→ WHAT THIS TASK INVOLVES
Each line of data below must be printed exactly as written, with any pictures removed.

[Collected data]
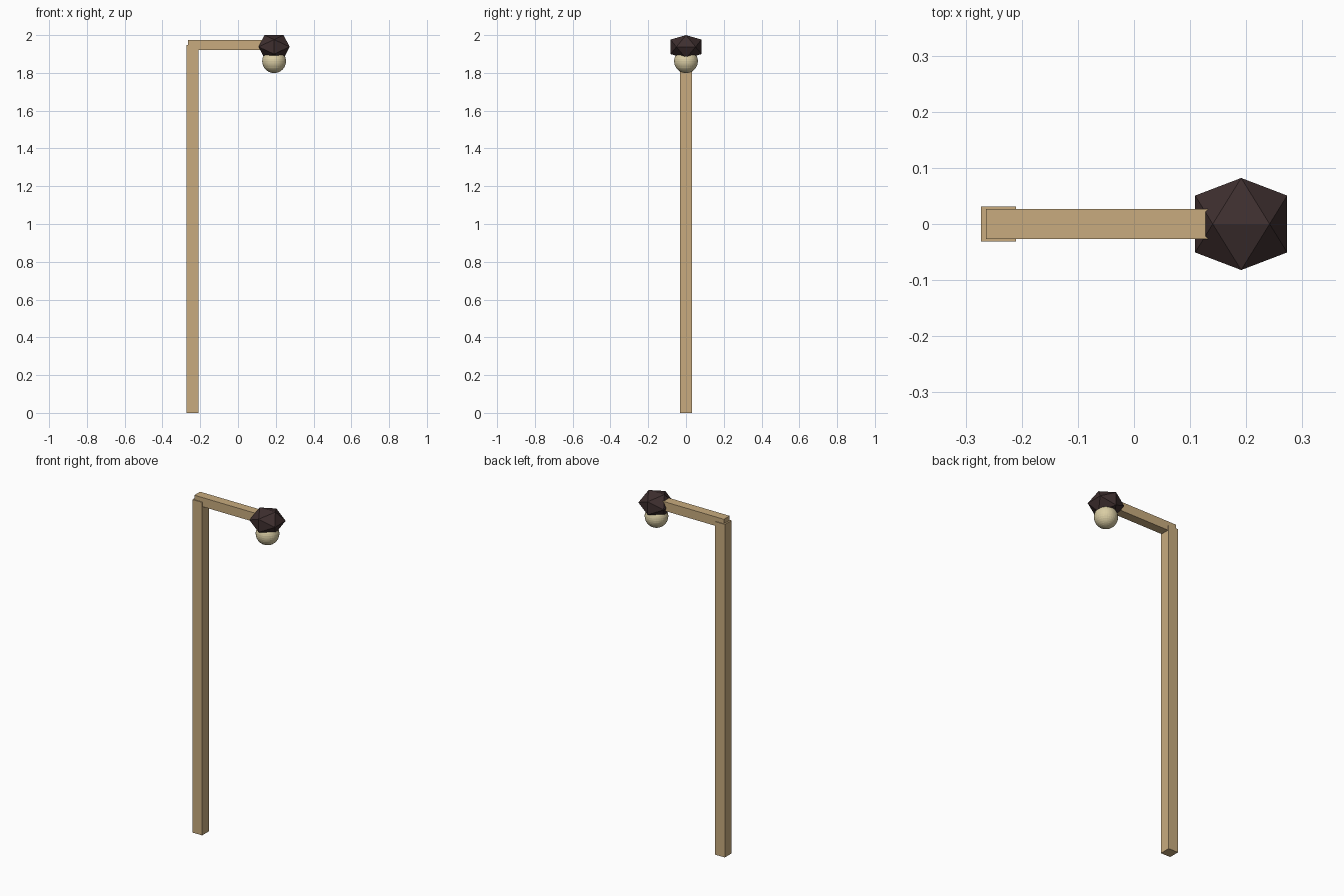
import bpy, bmesh

cube = bpy.data.objects.get("Cube")
if cube:
    bpy.data.objects.remove(cube, do_unlink=True)


def material(name, rgb):
    m = bpy.data.materials.new(name)
    m.diffuse_color = (*rgb, 1)
    m.use_nodes = True
    bsdf = next(n for n in m.node_tree.nodes if n.type == 'BSDF_PRINCIPLED')
    bsdf.inputs["Base Color"].default_value = (*rgb, 1)
    bsdf.inputs["Roughness"].default_value = 0.8
    return m


def add_object(name, bm, mat, location=(0, 0, 0)):
    bmesh.ops.recalc_face_normals(bm, faces=bm.faces)
    mesh = bpy.data.meshes.new(name)
    bm.to_mesh(mesh)
    bm.free()
    mesh.materials.append(mat)
    obj = bpy.data.objects.new(name, mesh)
    obj.location = location
    bpy.context.collection.objects.link(obj)
    return obj


def box(name, low, high, mat):
    bm = bmesh.new()
    bmesh.ops.create_cube(bm, size=1)
    size = [h - l for l, h in zip(low, high)]
    bmesh.ops.scale(bm, vec=size, verts=bm.verts)
    centre = [(l + h) / 2 for l, h in zip(low, high)]
    return add_object(name, bm, mat, centre)


wood = material("pale wood", (0.58, 0.41, 0.21))
dark = material("dark brown shade", (0.048, 0.028, 0.028))
cream = material("cream bulb", (0.70, 0.61, 0.37))

# Square post and the slimmer arm resting in its top
box("post", (-0.273, -0.0315, 0), (-0.21, 0.0315, 1.948), wood)
box("arm", (-0.264, -0.0265, 1.921), (0.18, 0.0265, 1.974), wood)

# Flattened twenty-sided shade with an edge along its top
HEAD_X, RADIUS, HEIGHT = 0.191, 0.082, 0.062
golden = (1 + 5 ** 0.5) / 2
bm = bmesh.new()
for a in (-1, 1):
    for b in (-1 / golden, 1 / golden):
        for corner in ((a, b, 0), (0, a, b), (b, 0, a)):
            bm.verts.new(corner)
bmesh.ops.convex_hull(bm, input=bm.verts)
bmesh.ops.scale(bm, vec=(RADIUS, RADIUS, HEIGHT), verts=bm.verts)
add_object("lamp_shade", bm, dark, (HEAD_X, 0, 2 - HEIGHT))

# Round bulb set into the underside of the shade
bm = bmesh.new()
bmesh.ops.create_uvsphere(bm, u_segments=32, v_segments=16, radius=0.063)
add_object("bulb", bm, cream, (HEAD_X, 0, 1.862))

→ ANSWER TO THIS TASK
import bpy, bmesh

cube = bpy.data.objects.get("Cube")
if cube:
    bpy.data.objects.remove(cube, do_unlink=True)


def material(name, rgb):
    m = bpy.data.materials.new(name)
    m.diffuse_color = (*rgb, 1)
    m.use_nodes = True
    bsdf = next(n for n in m.node_tree.nodes if n.type == 'BSDF_PRINCIPLED')
    bsdf.inputs["Base Color"].default_value = (*rgb, 1)
    bsdf.inputs["Roughness"].default_value = 0.8
    return m


def add_object(name, bm, mat, location=(0, 0, 0)):
    bmesh.ops.recalc_face_normals(bm, faces=bm.faces)
    mesh = bpy.data.meshes.new(name)
    bm.to_mesh(mesh)
    bm.free()
    mesh.materials.append(mat)
    obj = bpy.data.objects.new(name, mesh)
    obj.location = location
    bpy.context.collection.objects.link(obj)
    return obj


def box(name, low, high, mat):
    bm = bmesh.new()
    bmesh.ops.create_cube(bm, size=1)
    size = [h - l for l, h in zip(low, high)]
    bmesh.ops.scale(bm, vec=size, verts=bm.verts)
    centre = [(l + h) / 2 for l, h in zip(low, high)]
    return add_object(name, bm, mat, centre)


wood = material("pale wood", (0.58, 0.41, 0.21))
dark = material("dark brown shade", (0.048, 0.028, 0.028))
cream = material("cream bulb", (0.70, 0.61, 0.37))

# Square post and the slimmer arm resting in its top
box("post", (-0.273, -0.0315, 0), (-0.21, 0.0315, 1.948), wood)
box("arm", (-0.264, -0.0265, 1.921), (0.18, 0.0265, 1.974), wood)

# Flattened twenty-sided shade with an edge along its top
HEAD_X, RADIUS, HEIGHT = 0.191, 0.082, 0.062
golden = (1 + 5 ** 0.5) / 2
bm = bmesh.new()
for a in (-1, 1):
    for b in (-1 / golden, 1 / golden):
        for corner in ((a, b, 0), (0, a, b), (b, 0, a)):
            bm.verts.new(corner)
bmesh.ops.convex_hull(bm, input=bm.verts)
bmesh.ops.scale(bm, vec=(RADIUS, RADIUS, HEIGHT), verts=bm.verts)
add_object("lamp_shade", bm, dark, (HEAD_X, 0, 2 - HEIGHT))

# Round bulb set into the underside of the shade
bm = bmesh.new()
bmesh.ops.create_uvsphere(bm, u_segments=32, v_segments=16, radius=0.063)
add_object("bulb", bm, cream, (HEAD_X, 0, 1.862))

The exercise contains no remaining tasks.